Cover: Assortative Mating and Family Links in Permanent Earnings

Assortative Mating and Family Links in Permanent Earnings

Published 1997

by Lee A. Lillard, M. Rebecca Kilburn

Download eBook for Free

FormatFile SizeNotes
PDF file 2 MB

Use Adobe Acrobat Reader version 10 or higher for the best experience.

This paper provides a number of new results regarding the contribution of family background to individual permanent earnings. First, the authors show that sibling correlations include a gender-neutral family component associated with having the same parents and gender-specific components shared by only same-sex siblings. The magnitude of these sibling links is robust to generalization of the transitory earnings component to an auto-regressive moving average. The measured contribution of parents' earnings to the permanent earnings of their sons and daughters is quite sensitive to the specification of the transitory earnings component of the parents, which is measurement error in a model of intergenerational links. Accounting for autocorrelation in parents earnings more than doubles the apparent effects of father's permanent earnings on that of both sons and daughters. Father's and mother's permanent earnings are strongly linked, indicating positive assortative mating in that dimension. The net direct contribution of mother's permanent earnings on her children is effectively zero. Children also positively assortatively mate on permanent earnings, and the correlation in permanent earnings of women who marry brothers and men who marry sisters is explained completely by the family components of the brothers and the sisters.

This report is part of the RAND draft series. The unrestricted draft was a product of RAND from 1993 to 2003 that represented preliminary or prepublication versions of other more formal RAND products for distribution to appropriate external audiences. The draft could be considered similar to an academic discussion paper. Although unrestricted drafts had been approved for circulation, they were not usually formally edited or peer reviewed.

This document and trademark(s) contained herein are protected by law. This representation of RAND intellectual property is provided for noncommercial use only. Unauthorized posting of this publication online is prohibited; linking directly to this product page is encouraged. Permission is required from RAND to reproduce, or reuse in another form, any of its research documents for commercial purposes. For information on reprint and reuse permissions, please visit www.rand.org/pubs/permissions.

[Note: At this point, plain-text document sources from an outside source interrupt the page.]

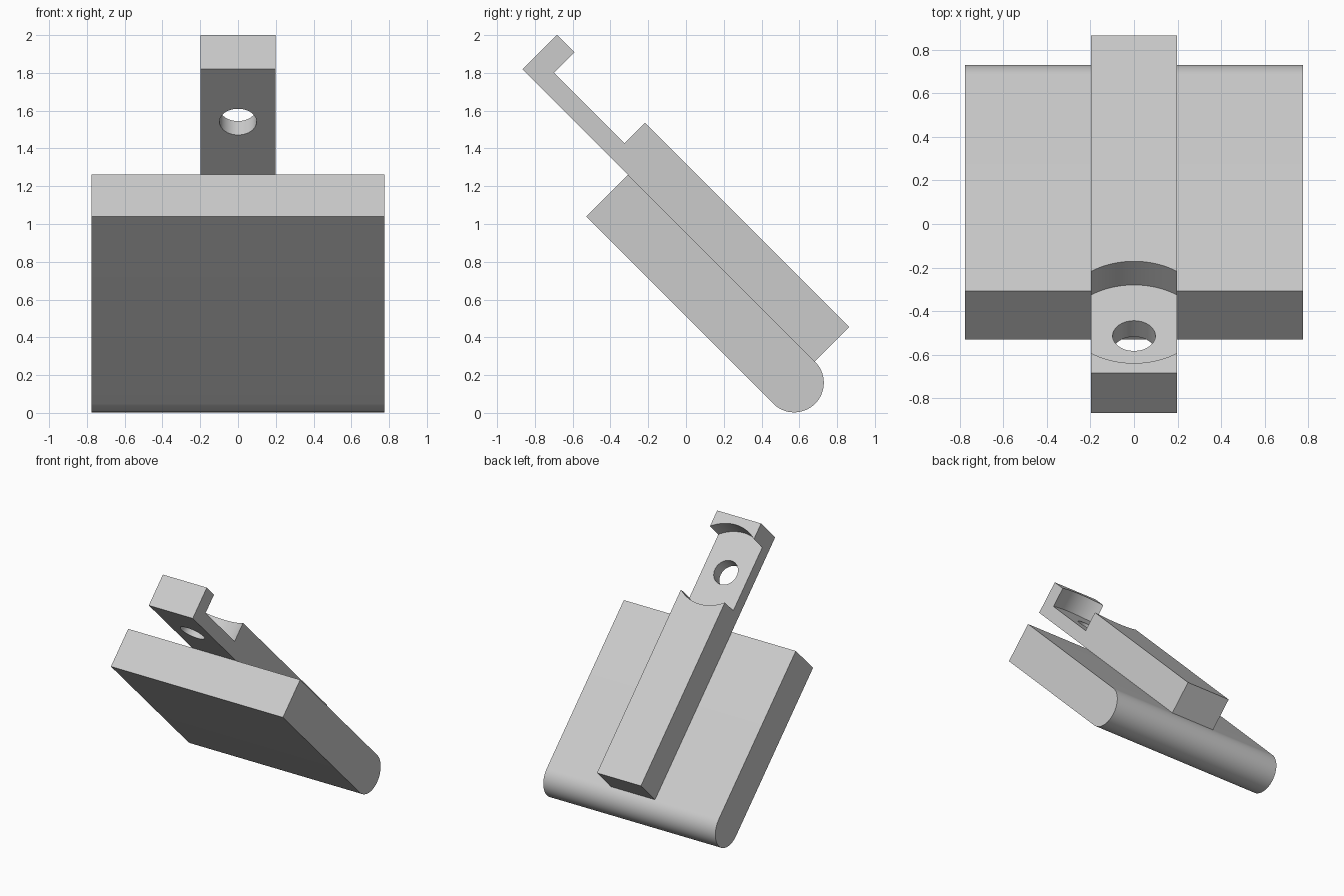
import bpy, bmesh
from math import pi, cos, sin, radians
from mathutils import Matrix

if "Cube" in bpy.data.objects:
    bpy.data.objects.remove(bpy.data.objects["Cube"])

# Parts are drawn flat (y down the slope, z out of the plate), then tilted 45 degrees
TILT = Matrix.Rotation(radians(-45), 4, 'X')


def extrude_x(name, profile, half_width):
    """Extrude a closed (y, z) profile symmetrically along x."""
    bm = bmesh.new()
    face = bm.faces.new([bm.verts.new((-half_width, y, z)) for y, z in profile])
    out = bmesh.ops.extrude_face_region(bm, geom=[face])
    moved = [g for g in out["geom"] if isinstance(g, bmesh.types.BMVert)]
    bmesh.ops.translate(bm, verts=moved, vec=(2 * half_width, 0, 0))
    bmesh.ops.recalc_face_normals(bm, faces=bm.faces)
    mesh = bpy.data.meshes.new(name)
    bm.to_mesh(mesh)
    bm.free()
    ob = bpy.data.objects.new(name, mesh)
    bpy.context.collection.objects.link(ob)
    return ob


def cut_cylinder(target, y, radius, z0, z1):
    """Subtract a cylinder standing on the slope."""
    bpy.ops.mesh.primitive_cylinder_add(vertices=96, radius=radius, depth=z1 - z0,
                                        location=(0, y, (z0 + z1) / 2))
    cutter = bpy.context.object
    cutter.hide_render = True
    mod = target.modifiers.new("cut", 'BOOLEAN')
    mod.object = cutter
    mod.solver = 'EXACT'
    bpy.context.view_layer.objects.active = target
    bpy.ops.object.modifier_apply(modifier=mod.name)
    bpy.data.objects.remove(cutter)


LOW, MID, HIGH = 0.361, 0.675, 0.932
TOP, END = -1.109, 0.292

# Wide plate with a rounded lower edge
r = (MID - LOW) / 2
arc = [(END + r * cos(a), LOW + r + r * sin(a))
       for a in (-pi / 2 + pi * i / 32 for i in range(33))]
plate = extrude_x("plate", [(TOP, MID), (TOP, LOW)] + arc, 0.775)

# Narrow bar with a round pocket and a through hole
bar = extrude_x("bar", [(-1.899, MID), (END - .003, MID), (END - .003, HIGH), (-1.899, HIGH)], 0.198)
cut_cylinder(bar, -1.504, 0.33, 0.779, 1.2)
cut_cylinder(bar, -1.504, 0.098, 0.4, 1.0)

# Tilt and shade
for ob in (plate, bar):
    ob.data.transform(TILT)
    bpy.ops.object.select_all(action='DESELECT')
    ob.select_set(True)
    bpy.context.view_layer.objects.active = ob
    bpy.ops.object.shade_smooth_by_angle(angle=radians(30))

RAND is a nonprofit institution that helps improve policy and decisionmaking through research and analysis. RAND's publications do not necessarily reflect the opinions of its research clients and sponsors.